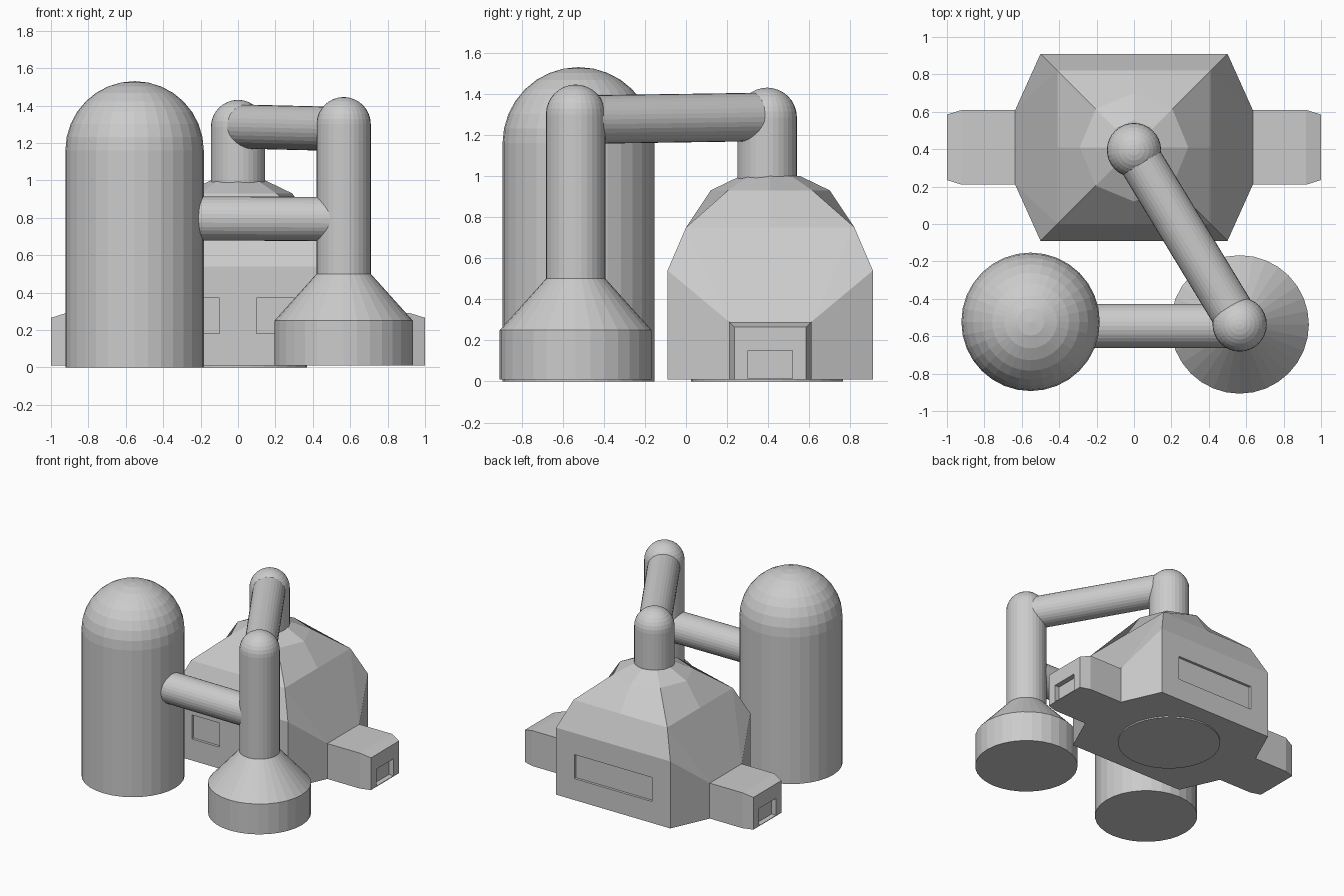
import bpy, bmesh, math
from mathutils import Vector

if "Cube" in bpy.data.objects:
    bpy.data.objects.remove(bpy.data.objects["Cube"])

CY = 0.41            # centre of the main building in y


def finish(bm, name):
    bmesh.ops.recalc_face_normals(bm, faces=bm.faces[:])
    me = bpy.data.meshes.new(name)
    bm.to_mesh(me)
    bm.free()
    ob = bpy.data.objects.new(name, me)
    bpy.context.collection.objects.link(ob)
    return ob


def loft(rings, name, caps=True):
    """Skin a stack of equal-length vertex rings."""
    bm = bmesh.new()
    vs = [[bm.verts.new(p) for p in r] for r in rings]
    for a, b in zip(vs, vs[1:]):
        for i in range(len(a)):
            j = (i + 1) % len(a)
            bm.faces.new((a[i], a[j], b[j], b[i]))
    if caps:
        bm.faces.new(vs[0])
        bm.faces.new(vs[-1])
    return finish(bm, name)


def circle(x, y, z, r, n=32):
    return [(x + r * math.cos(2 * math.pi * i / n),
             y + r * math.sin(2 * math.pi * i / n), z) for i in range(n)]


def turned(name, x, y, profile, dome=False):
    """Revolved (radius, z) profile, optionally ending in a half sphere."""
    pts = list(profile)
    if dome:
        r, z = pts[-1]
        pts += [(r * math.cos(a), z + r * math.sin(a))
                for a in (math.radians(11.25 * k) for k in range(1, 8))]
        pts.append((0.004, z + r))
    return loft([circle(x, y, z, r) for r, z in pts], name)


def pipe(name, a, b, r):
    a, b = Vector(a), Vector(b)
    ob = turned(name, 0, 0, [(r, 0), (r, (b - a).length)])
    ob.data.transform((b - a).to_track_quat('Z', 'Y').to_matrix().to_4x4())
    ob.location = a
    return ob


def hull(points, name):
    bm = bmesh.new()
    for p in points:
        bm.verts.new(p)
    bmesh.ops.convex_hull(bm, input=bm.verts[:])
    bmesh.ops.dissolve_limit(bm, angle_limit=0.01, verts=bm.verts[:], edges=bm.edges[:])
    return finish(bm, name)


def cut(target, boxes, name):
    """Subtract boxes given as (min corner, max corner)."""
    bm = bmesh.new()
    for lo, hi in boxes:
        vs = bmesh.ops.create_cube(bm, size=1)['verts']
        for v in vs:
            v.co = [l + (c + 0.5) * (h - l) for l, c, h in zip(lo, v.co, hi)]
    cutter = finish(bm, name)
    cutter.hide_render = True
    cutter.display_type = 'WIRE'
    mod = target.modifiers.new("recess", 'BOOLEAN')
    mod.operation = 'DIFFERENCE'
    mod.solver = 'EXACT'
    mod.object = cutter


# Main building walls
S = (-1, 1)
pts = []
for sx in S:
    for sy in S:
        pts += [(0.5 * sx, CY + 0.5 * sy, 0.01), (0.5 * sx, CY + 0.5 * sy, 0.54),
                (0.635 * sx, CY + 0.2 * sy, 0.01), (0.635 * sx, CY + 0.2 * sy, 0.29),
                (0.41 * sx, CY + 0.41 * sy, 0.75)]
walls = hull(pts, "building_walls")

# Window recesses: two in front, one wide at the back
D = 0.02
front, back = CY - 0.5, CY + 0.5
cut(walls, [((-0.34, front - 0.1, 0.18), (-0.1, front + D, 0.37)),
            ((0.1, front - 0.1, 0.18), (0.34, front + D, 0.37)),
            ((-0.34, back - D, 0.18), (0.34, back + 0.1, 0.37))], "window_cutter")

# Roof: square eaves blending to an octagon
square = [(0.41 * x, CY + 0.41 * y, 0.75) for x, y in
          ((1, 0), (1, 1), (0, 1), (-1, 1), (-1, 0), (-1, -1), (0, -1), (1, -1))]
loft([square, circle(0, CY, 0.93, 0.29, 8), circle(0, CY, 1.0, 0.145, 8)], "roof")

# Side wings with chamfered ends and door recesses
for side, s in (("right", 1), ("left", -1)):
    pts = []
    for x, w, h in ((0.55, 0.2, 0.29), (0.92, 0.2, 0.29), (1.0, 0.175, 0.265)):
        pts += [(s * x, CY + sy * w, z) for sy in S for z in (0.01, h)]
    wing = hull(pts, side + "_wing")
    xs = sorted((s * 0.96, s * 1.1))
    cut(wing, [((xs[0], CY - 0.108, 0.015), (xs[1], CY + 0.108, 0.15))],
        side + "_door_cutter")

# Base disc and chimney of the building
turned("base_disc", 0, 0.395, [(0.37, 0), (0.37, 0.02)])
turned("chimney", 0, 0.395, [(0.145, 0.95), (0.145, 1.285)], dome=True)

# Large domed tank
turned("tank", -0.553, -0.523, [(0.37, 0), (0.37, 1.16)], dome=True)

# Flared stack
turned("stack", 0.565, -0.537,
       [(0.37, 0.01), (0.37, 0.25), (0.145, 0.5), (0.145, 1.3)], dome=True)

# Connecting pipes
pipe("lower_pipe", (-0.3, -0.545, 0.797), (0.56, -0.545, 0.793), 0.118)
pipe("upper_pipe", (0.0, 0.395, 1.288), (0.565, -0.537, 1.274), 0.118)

***

§ **What you need to do**: Set down the entries again without change. Leave the pictures out.

§ **Answer section**:
import bpy, bmesh, math
from mathutils import Vector

if "Cube" in bpy.data.objects:
    bpy.data.objects.remove(bpy.data.objects["Cube"])

CY = 0.41            # centre of the main building in y


def finish(bm, name):
    bmesh.ops.recalc_face_normals(bm, faces=bm.faces[:])
    me = bpy.data.meshes.new(name)
    bm.to_mesh(me)
    bm.free()
    ob = bpy.data.objects.new(name, me)
    bpy.context.collection.objects.link(ob)
    return ob


def loft(rings, name, caps=True):
    """Skin a stack of equal-length vertex rings."""
    bm = bmesh.new()
    vs = [[bm.verts.new(p) for p in r] for r in rings]
    for a, b in zip(vs, vs[1:]):
        for i in range(len(a)):
            j = (i + 1) % len(a)
            bm.faces.new((a[i], a[j], b[j], b[i]))
    if caps:
        bm.faces.new(vs[0])
        bm.faces.new(vs[-1])
    return finish(bm, name)


def circle(x, y, z, r, n=32):
    return [(x + r * math.cos(2 * math.pi * i / n),
             y + r * math.sin(2 * math.pi * i / n), z) for i in range(n)]


def turned(name, x, y, profile, dome=False):
    """Revolved (radius, z) profile, optionally ending in a half sphere."""
    pts = list(profile)
    if dome:
        r, z = pts[-1]
        pts += [(r * math.cos(a), z + r * math.sin(a))
                for a in (math.radians(11.25 * k) for k in range(1, 8))]
        pts.append((0.004, z + r))
    return loft([circle(x, y, z, r) for r, z in pts], name)


def pipe(name, a, b, r):
    a, b = Vector(a), Vector(b)
    ob = turned(name, 0, 0, [(r, 0), (r, (b - a).length)])
    ob.data.transform((b - a).to_track_quat('Z', 'Y').to_matrix().to_4x4())
    ob.location = a
    return ob


def hull(points, name):
    bm = bmesh.new()
    for p in points:
        bm.verts.new(p)
    bmesh.ops.convex_hull(bm, input=bm.verts[:])
    bmesh.ops.dissolve_limit(bm, angle_limit=0.01, verts=bm.verts[:], edges=bm.edges[:])
    return finish(bm, name)


def cut(target, boxes, name):
    """Subtract boxes given as (min corner, max corner)."""
    bm = bmesh.new()
    for lo, hi in boxes:
        vs = bmesh.ops.create_cube(bm, size=1)['verts']
        for v in vs:
            v.co = [l + (c + 0.5) * (h - l) for l, c, h in zip(lo, v.co, hi)]
    cutter = finish(bm, name)
    cutter.hide_render = True
    cutter.display_type = 'WIRE'
    mod = target.modifiers.new("recess", 'BOOLEAN')
    mod.operation = 'DIFFERENCE'
    mod.solver = 'EXACT'
    mod.object = cutter


# Main building walls
S = (-1, 1)
pts = []
for sx in S:
    for sy in S:
        pts += [(0.5 * sx, CY + 0.5 * sy, 0.01), (0.5 * sx, CY + 0.5 * sy, 0.54),
                (0.635 * sx, CY + 0.2 * sy, 0.01), (0.635 * sx, CY + 0.2 * sy, 0.29),
                (0.41 * sx, CY + 0.41 * sy, 0.75)]
walls = hull(pts, "building_walls")

# Window recesses: two in front, one wide at the back
D = 0.02
front, back = CY - 0.5, CY + 0.5
cut(walls, [((-0.34, front - 0.1, 0.18), (-0.1, front + D, 0.37)),
            ((0.1, front - 0.1, 0.18), (0.34, front + D, 0.37)),
            ((-0.34, back - D, 0.18), (0.34, back + 0.1, 0.37))], "window_cutter")

# Roof: square eaves blending to an octagon
square = [(0.41 * x, CY + 0.41 * y, 0.75) for x, y in
          ((1, 0), (1, 1), (0, 1), (-1, 1), (-1, 0), (-1, -1), (0, -1), (1, -1))]
loft([square, circle(0, CY, 0.93, 0.29, 8), circle(0, CY, 1.0, 0.145, 8)], "roof")

# Side wings with chamfered ends and door recesses
for side, s in (("right", 1), ("left", -1)):
    pts = []
    for x, w, h in ((0.55, 0.2, 0.29), (0.92, 0.2, 0.29), (1.0, 0.175, 0.265)):
        pts += [(s * x, CY + sy * w, z) for sy in S for z in (0.01, h)]
    wing = hull(pts, side + "_wing")
    xs = sorted((s * 0.96, s * 1.1))
    cut(wing, [((xs[0], CY - 0.108, 0.015), (xs[1], CY + 0.108, 0.15))],
        side + "_door_cutter")

# Base disc and chimney of the building
turned("base_disc", 0, 0.395, [(0.37, 0), (0.37, 0.02)])
turned("chimney", 0, 0.395, [(0.145, 0.95), (0.145, 1.285)], dome=True)

# Large domed tank
turned("tank", -0.553, -0.523, [(0.37, 0), (0.37, 1.16)], dome=True)

# Flared stack
turned("stack", 0.565, -0.537,
       [(0.37, 0.01), (0.37, 0.25), (0.145, 0.5), (0.145, 1.3)], dome=True)

# Connecting pipes
pipe("lower_pipe", (-0.3, -0.545, 0.797), (0.56, -0.545, 0.793), 0.118)
pipe("upper_pipe", (0.0, 0.395, 1.288), (0.565, -0.537, 1.274), 0.118)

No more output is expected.